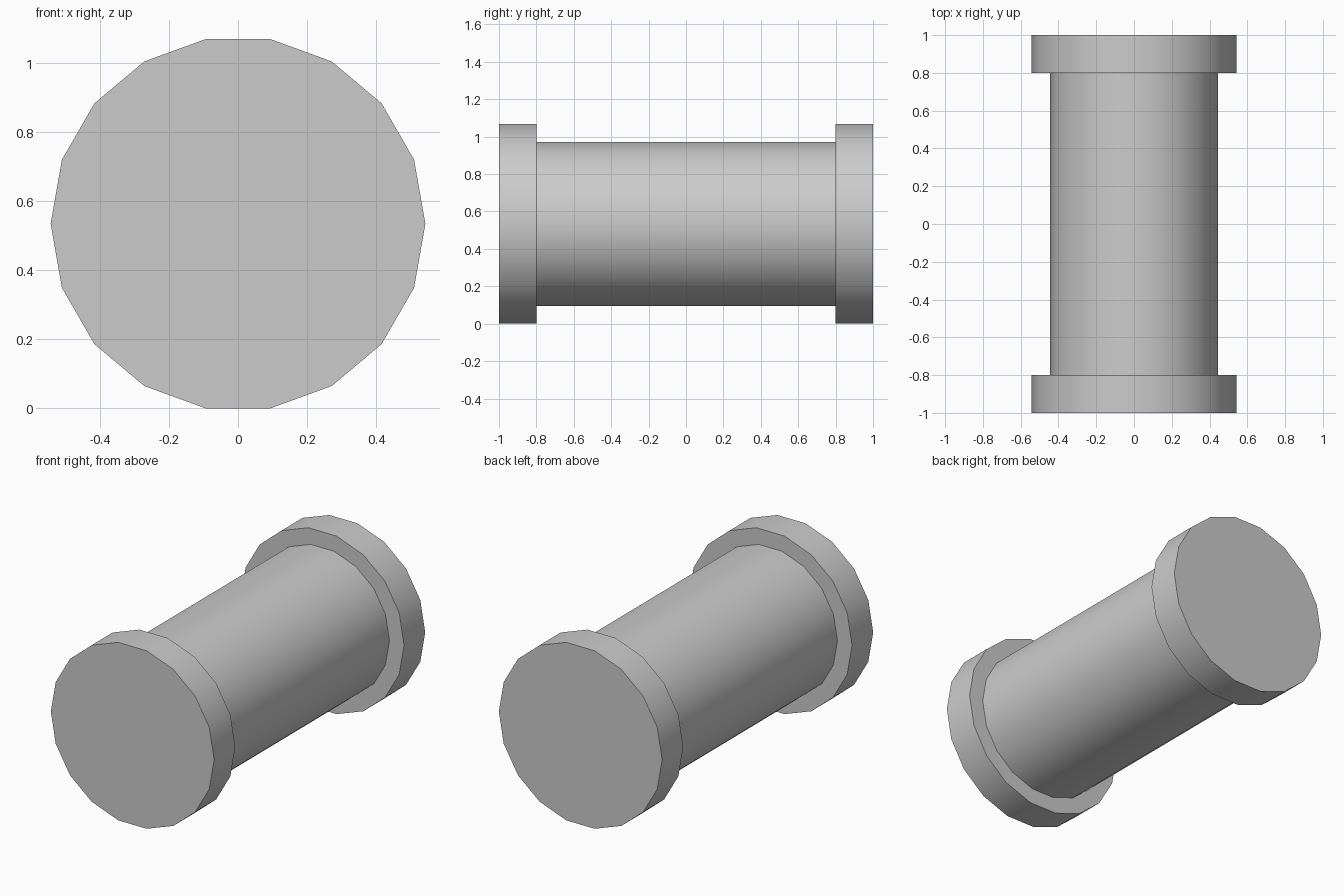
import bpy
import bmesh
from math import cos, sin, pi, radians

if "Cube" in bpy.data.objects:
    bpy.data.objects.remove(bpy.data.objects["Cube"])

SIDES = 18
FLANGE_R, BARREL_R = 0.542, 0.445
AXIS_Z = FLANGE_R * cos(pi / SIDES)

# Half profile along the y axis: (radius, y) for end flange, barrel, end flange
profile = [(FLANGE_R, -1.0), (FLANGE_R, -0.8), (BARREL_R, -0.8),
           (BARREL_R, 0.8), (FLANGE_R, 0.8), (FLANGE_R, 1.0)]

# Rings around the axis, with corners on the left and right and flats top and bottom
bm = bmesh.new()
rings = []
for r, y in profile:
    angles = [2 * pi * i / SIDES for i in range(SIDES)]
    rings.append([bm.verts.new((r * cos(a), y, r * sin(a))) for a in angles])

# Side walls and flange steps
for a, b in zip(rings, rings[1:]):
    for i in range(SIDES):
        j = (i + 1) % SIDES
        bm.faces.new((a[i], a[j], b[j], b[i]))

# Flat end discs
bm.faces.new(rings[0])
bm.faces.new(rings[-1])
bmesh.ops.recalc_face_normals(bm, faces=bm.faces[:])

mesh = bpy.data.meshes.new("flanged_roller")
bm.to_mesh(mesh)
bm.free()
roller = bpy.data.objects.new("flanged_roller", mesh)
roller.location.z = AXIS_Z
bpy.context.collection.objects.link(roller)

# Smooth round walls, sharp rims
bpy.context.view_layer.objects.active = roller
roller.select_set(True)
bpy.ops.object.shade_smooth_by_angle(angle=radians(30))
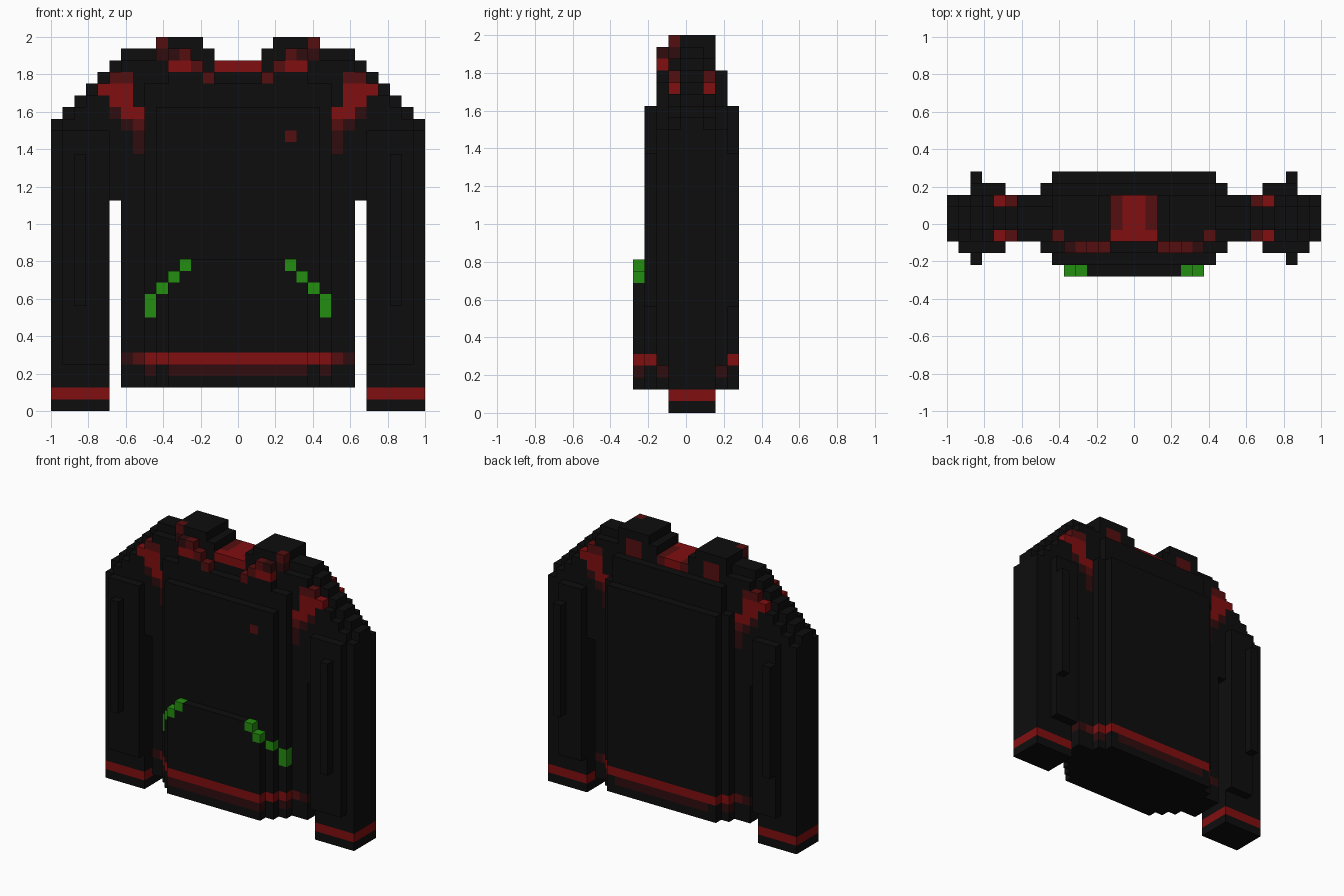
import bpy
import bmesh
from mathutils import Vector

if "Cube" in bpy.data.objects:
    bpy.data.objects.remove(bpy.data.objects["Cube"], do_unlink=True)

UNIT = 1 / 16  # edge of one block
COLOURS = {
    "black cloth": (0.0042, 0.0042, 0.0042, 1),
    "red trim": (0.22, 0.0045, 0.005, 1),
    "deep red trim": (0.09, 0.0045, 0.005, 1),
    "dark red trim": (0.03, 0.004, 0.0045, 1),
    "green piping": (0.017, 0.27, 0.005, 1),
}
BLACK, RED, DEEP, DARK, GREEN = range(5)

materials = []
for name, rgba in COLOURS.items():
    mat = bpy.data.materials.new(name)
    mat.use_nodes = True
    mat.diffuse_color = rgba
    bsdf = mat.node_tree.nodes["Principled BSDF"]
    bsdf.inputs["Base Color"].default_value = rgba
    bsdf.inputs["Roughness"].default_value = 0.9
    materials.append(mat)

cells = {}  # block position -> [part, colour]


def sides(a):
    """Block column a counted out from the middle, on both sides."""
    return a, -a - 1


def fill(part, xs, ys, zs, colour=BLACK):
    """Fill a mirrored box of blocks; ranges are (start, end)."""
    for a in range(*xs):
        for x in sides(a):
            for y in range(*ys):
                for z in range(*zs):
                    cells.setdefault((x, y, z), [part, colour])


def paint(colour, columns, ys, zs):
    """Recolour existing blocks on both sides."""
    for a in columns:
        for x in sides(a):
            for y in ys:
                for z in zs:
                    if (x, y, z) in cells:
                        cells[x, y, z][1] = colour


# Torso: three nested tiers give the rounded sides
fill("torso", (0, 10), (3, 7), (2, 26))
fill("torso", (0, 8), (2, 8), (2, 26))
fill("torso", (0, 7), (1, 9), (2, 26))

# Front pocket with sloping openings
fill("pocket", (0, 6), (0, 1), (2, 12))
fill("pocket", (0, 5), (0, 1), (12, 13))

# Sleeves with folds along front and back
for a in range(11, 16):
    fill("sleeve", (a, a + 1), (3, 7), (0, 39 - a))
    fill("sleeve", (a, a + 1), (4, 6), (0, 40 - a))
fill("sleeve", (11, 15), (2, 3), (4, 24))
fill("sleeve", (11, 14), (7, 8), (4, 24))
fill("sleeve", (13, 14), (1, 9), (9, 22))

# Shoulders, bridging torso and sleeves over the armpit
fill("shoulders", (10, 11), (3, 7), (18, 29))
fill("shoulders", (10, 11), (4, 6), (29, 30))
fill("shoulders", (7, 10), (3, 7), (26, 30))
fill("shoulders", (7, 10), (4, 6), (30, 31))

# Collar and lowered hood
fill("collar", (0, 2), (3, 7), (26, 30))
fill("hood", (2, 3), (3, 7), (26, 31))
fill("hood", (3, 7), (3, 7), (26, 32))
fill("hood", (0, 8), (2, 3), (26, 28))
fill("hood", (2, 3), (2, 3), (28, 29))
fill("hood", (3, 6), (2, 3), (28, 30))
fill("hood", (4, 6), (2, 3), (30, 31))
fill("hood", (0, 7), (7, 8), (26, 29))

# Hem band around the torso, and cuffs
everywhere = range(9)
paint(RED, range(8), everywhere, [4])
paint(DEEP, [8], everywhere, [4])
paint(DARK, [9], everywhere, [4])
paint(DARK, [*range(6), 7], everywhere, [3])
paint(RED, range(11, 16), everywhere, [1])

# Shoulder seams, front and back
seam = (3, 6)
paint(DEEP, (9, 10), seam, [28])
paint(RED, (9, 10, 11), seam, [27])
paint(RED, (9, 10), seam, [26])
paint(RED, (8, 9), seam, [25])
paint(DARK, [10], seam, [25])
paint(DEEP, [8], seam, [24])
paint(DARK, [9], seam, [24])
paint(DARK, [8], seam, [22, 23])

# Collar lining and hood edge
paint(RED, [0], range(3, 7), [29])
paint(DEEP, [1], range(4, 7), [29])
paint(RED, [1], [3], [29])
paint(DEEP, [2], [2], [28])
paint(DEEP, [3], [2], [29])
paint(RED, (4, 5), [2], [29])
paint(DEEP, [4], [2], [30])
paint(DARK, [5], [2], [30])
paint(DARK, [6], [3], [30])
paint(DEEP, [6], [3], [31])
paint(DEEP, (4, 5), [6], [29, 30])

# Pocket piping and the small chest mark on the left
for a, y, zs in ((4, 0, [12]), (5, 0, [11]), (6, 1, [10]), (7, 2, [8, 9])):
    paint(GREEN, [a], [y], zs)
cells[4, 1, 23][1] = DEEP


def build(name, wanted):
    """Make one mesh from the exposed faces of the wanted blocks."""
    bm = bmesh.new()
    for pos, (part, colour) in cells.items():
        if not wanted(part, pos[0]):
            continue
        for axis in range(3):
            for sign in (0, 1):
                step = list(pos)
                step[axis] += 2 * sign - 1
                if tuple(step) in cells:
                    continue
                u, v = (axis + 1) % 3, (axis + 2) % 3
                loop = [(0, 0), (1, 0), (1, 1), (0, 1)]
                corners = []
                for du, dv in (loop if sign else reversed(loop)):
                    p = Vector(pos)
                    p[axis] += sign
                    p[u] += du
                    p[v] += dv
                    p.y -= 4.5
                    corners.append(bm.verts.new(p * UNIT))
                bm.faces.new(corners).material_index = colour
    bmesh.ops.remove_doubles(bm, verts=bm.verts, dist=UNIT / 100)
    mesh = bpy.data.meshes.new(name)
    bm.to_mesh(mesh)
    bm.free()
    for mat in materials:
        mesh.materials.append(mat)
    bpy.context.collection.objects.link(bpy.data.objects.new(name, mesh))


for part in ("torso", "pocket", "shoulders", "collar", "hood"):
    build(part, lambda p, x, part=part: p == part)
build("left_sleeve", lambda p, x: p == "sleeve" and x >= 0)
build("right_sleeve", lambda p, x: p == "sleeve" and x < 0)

----------------------------------------

The pictures alone are to be left out when the data above is copied; all else must match exactly.

■ **RESPONSE BOX**
import bpy
import bmesh
from math import cos, sin, pi, radians

if "Cube" in bpy.data.objects:
    bpy.data.objects.remove(bpy.data.objects["Cube"])

SIDES = 18
FLANGE_R, BARREL_R = 0.542, 0.445
AXIS_Z = FLANGE_R * cos(pi / SIDES)

# Half profile along the y axis: (radius, y) for end flange, barrel, end flange
profile = [(FLANGE_R, -1.0), (FLANGE_R, -0.8), (BARREL_R, -0.8),
           (BARREL_R, 0.8), (FLANGE_R, 0.8), (FLANGE_R, 1.0)]

# Rings around the axis, with corners on the left and right and flats top and bottom
bm = bmesh.new()
rings = []
for r, y in profile:
    angles = [2 * pi * i / SIDES for i in range(SIDES)]
    rings.append([bm.verts.new((r * cos(a), y, r * sin(a))) for a in angles])

# Side walls and flange steps
for a, b in zip(rings, rings[1:]):
    for i in range(SIDES):
        j = (i + 1) % SIDES
        bm.faces.new((a[i], a[j], b[j], b[i]))

# Flat end discs
bm.faces.new(rings[0])
bm.faces.new(rings[-1])
bmesh.ops.recalc_face_normals(bm, faces=bm.faces[:])

mesh = bpy.data.meshes.new("flanged_roller")
bm.to_mesh(mesh)
bm.free()
roller = bpy.data.objects.new("flanged_roller", mesh)
roller.location.z = AXIS_Z
bpy.context.collection.objects.link(roller)

# Smooth round walls, sharp rims
bpy.context.view_layer.objects.active = roller
roller.select_set(True)
bpy.ops.object.shade_smooth_by_angle(angle=radians(30))
import bpy
import bmesh
from mathutils import Vector

if "Cube" in bpy.data.objects:
    bpy.data.objects.remove(bpy.data.objects["Cube"], do_unlink=True)

UNIT = 1 / 16  # edge of one block
COLOURS = {
    "black cloth": (0.0042, 0.0042, 0.0042, 1),
    "red trim": (0.22, 0.0045, 0.005, 1),
    "deep red trim": (0.09, 0.0045, 0.005, 1),
    "dark red trim": (0.03, 0.004, 0.0045, 1),
    "green piping": (0.017, 0.27, 0.005, 1),
}
BLACK, RED, DEEP, DARK, GREEN = range(5)

materials = []
for name, rgba in COLOURS.items():
    mat = bpy.data.materials.new(name)
    mat.use_nodes = True
    mat.diffuse_color = rgba
    bsdf = mat.node_tree.nodes["Principled BSDF"]
    bsdf.inputs["Base Color"].default_value = rgba
    bsdf.inputs["Roughness"].default_value = 0.9
    materials.append(mat)

cells = {}  # block position -> [part, colour]


def sides(a):
    """Block column a counted out from the middle, on both sides."""
    return a, -a - 1


def fill(part, xs, ys, zs, colour=BLACK):
    """Fill a mirrored box of blocks; ranges are (start, end)."""
    for a in range(*xs):
        for x in sides(a):
            for y in range(*ys):
                for z in range(*zs):
                    cells.setdefault((x, y, z), [part, colour])


def paint(colour, columns, ys, zs):
    """Recolour existing blocks on both sides."""
    for a in columns:
        for x in sides(a):
            for y in ys:
                for z in zs:
                    if (x, y, z) in cells:
                        cells[x, y, z][1] = colour


# Torso: three nested tiers give the rounded sides
fill("torso", (0, 10), (3, 7), (2, 26))
fill("torso", (0, 8), (2, 8), (2, 26))
fill("torso", (0, 7), (1, 9), (2, 26))

# Front pocket with sloping openings
fill("pocket", (0, 6), (0, 1), (2, 12))
fill("pocket", (0, 5), (0, 1), (12, 13))

# Sleeves with folds along front and back
for a in range(11, 16):
    fill("sleeve", (a, a + 1), (3, 7), (0, 39 - a))
    fill("sleeve", (a, a + 1), (4, 6), (0, 40 - a))
fill("sleeve", (11, 15), (2, 3), (4, 24))
fill("sleeve", (11, 14), (7, 8), (4, 24))
fill("sleeve", (13, 14), (1, 9), (9, 22))

# Shoulders, bridging torso and sleeves over the armpit
fill("shoulders", (10, 11), (3, 7), (18, 29))
fill("shoulders", (10, 11), (4, 6), (29, 30))
fill("shoulders", (7, 10), (3, 7), (26, 30))
fill("shoulders", (7, 10), (4, 6), (30, 31))

# Collar and lowered hood
fill("collar", (0, 2), (3, 7), (26, 30))
fill("hood", (2, 3), (3, 7), (26, 31))
fill("hood", (3, 7), (3, 7), (26, 32))
fill("hood", (0, 8), (2, 3), (26, 28))
fill("hood", (2, 3), (2, 3), (28, 29))
fill("hood", (3, 6), (2, 3), (28, 30))
fill("hood", (4, 6), (2, 3), (30, 31))
fill("hood", (0, 7), (7, 8), (26, 29))

# Hem band around the torso, and cuffs
everywhere = range(9)
paint(RED, range(8), everywhere, [4])
paint(DEEP, [8], everywhere, [4])
paint(DARK, [9], everywhere, [4])
paint(DARK, [*range(6), 7], everywhere, [3])
paint(RED, range(11, 16), everywhere, [1])

# Shoulder seams, front and back
seam = (3, 6)
paint(DEEP, (9, 10), seam, [28])
paint(RED, (9, 10, 11), seam, [27])
paint(RED, (9, 10), seam, [26])
paint(RED, (8, 9), seam, [25])
paint(DARK, [10], seam, [25])
paint(DEEP, [8], seam, [24])
paint(DARK, [9], seam, [24])
paint(DARK, [8], seam, [22, 23])

# Collar lining and hood edge
paint(RED, [0], range(3, 7), [29])
paint(DEEP, [1], range(4, 7), [29])
paint(RED, [1], [3], [29])
paint(DEEP, [2], [2], [28])
paint(DEEP, [3], [2], [29])
paint(RED, (4, 5), [2], [29])
paint(DEEP, [4], [2], [30])
paint(DARK, [5], [2], [30])
paint(DARK, [6], [3], [30])
paint(DEEP, [6], [3], [31])
paint(DEEP, (4, 5), [6], [29, 30])

# Pocket piping and the small chest mark on the left
for a, y, zs in ((4, 0, [12]), (5, 0, [11]), (6, 1, [10]), (7, 2, [8, 9])):
    paint(GREEN, [a], [y], zs)
cells[4, 1, 23][1] = DEEP


def build(name, wanted):
    """Make one mesh from the exposed faces of the wanted blocks."""
    bm = bmesh.new()
    for pos, (part, colour) in cells.items():
        if not wanted(part, pos[0]):
            continue
        for axis in range(3):
            for sign in (0, 1):
                step = list(pos)
                step[axis] += 2 * sign - 1
                if tuple(step) in cells:
                    continue
                u, v = (axis + 1) % 3, (axis + 2) % 3
                loop = [(0, 0), (1, 0), (1, 1), (0, 1)]
                corners = []
                for du, dv in (loop if sign else reversed(loop)):
                    p = Vector(pos)
                    p[axis] += sign
                    p[u] += du
                    p[v] += dv
                    p.y -= 4.5
                    corners.append(bm.verts.new(p * UNIT))
                bm.faces.new(corners).material_index = colour
    bmesh.ops.remove_doubles(bm, verts=bm.verts, dist=UNIT / 100)
    mesh = bpy.data.meshes.new(name)
    bm.to_mesh(mesh)
    bm.free()
    for mat in materials:
        mesh.materials.append(mat)
    bpy.context.collection.objects.link(bpy.data.objects.new(name, mesh))


for part in ("torso", "pocket", "shoulders", "collar", "hood"):
    build(part, lambda p, x, part=part: p == part)
build("left_sleeve", lambda p, x: p == "sleeve" and x >= 0)
build("right_sleeve", lambda p, x: p == "sleeve" and x < 0)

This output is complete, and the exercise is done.